SAG-AFTRA, Studios in Talks on How Long Actors Can Be Held Under Contract

SAG-AFTRA Building - H - 2020

When is a force majeure event not a force majeure event? When it’s merely a hiatus, studios say.

SAG-AFTRA staff are working day and night, and in concert with agents and lawyers, to resolve two tough questions raised by the entertainment production halt resulting from the COVID-19 pandemic, The Hollywood Reporter has learned: how long can studios hold idled actors to their contracts and what, if anything, must the studio pay them for the hold?

The issues are key for actors — who may need the money now but some of whom may seek the flexibility to take other projects when production resumes — and they’re key for studios, who fear losing talent in the anticipated logjam that’s likely to ensue when the industry restarts.

A source told THR that studios are generally arguing that holds can be indefinite — or at least until whenever production can resume — and that a number of studios take the position that they need pay actors nothing for the holds.

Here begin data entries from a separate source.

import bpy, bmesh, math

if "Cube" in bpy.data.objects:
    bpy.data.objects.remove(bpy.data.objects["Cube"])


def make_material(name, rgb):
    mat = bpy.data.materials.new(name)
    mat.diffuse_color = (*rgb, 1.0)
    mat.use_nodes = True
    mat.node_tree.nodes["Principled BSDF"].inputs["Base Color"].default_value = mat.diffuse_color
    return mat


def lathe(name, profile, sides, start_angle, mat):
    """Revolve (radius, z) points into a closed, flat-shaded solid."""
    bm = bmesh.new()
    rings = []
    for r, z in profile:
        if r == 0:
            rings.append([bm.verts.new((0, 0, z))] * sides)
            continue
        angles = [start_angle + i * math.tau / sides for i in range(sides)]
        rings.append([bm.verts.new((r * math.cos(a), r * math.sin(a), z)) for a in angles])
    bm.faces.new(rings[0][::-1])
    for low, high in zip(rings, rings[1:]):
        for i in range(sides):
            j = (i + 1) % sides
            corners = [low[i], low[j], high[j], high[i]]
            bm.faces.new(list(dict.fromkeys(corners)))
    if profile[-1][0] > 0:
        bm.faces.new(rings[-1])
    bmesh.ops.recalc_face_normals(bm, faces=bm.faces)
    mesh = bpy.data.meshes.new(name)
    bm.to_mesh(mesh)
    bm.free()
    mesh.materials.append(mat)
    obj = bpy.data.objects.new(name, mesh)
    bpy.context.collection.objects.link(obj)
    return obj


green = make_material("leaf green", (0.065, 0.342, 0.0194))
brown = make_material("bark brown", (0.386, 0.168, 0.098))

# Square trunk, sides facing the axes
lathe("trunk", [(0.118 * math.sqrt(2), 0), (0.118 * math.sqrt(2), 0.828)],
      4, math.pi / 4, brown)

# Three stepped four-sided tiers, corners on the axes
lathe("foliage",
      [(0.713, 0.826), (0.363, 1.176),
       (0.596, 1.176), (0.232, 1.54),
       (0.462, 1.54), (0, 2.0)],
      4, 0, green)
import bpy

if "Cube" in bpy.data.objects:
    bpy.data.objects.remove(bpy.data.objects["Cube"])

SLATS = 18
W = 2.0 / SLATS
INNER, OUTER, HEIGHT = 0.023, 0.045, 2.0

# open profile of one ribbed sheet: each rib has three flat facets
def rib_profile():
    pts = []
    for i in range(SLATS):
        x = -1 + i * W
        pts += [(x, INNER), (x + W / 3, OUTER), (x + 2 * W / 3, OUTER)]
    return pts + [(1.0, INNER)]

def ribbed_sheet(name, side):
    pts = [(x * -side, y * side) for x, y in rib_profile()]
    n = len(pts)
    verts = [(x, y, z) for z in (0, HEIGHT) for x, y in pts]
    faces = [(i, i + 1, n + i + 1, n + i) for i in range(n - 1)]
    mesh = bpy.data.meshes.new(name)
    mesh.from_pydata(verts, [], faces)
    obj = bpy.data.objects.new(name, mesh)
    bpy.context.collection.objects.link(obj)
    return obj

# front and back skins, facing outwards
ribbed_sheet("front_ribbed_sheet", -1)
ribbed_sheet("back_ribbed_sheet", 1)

On Thursday, the matter surfaced when the union posted a message to members affected by the coronavirus-related shutdown, postponement or interruption of theatrical, television and new media productions. 

“The issues surrounding production shutdowns related to COVID-19, including the applicability of Force Majeure language from our collective bargaining agreements, are specific and situational,” the message read. “Employers have made different decisions from among the possible options of how to proceed. We are working directly with these employers to find arrangements that work to the benefit of our members and prioritize protecting their income during this period.”

SAG-AFTRA national executive director David White said similarly in a statement to THR, “We are working closely with agents and attorneys who represent our members to ensure a coordinated approach to the companies’ response to the pandemic.”

The union declined to elaborate, but a source explained that after the 2007-08 writers strike, the studios obtained broad language in Hollywood collective bargaining agreements that they are now using. Much depends on whether the production interruption is deemed a force majeure event or a hiatus, as the latter approach gives the studio more rights — and so many are opting for hiatus.

THR has learned, for instance, that HBO put some of its shows, including Succession, on hiatus, but has paid those actors a quarter of their pay this season up front and may pay another quarter soon, with the remainder paid when production resumes. Meanwhile, according to a source, some studios have given actors “compassion pay” whose intended accounting is unclear.

Adding complexity, the contractual language varies among the different SAG-AFTRA agreements applicable to movies, top-level scripted shows (e.g., primetime, streaming of premium cable) or unscripted fare, such as reality TV, and certain scripted series, such as soap operas and other programming.

Beyond that, each actor’s individual deal has to be consulted as well, since these can offer protection not found in the union contract, for a fundamental reason: labor law and the collective bargaining agreements permit individual deals to provide better terms than the union deal in almost any respect, but not to undercut the collective agreement absent a waiver. That complexity is found only in industries where union agreements and individual contracts go hand in hand — which is to say, essentially only in entertainment and sports.

In fact, in a surprising twist that complicates attempts at uniformity, for movie actors above certain pay rates the individual deals contain the only potential remedy for the holds. That’s because the union agreement gives much less protection to high earners, on the assumption that they can take care of themselves with the help of powerful lawyers and agents. But the content of those individual agreements vary from studio to studio and actor to actor, with more prominent actors more likely to have obtained favorable language.

All of this amounts to inconsistent and overlapping contract clauses — but with very real implications, monetary and otherwise.

Bryn Elise Sandberg contributed reporting.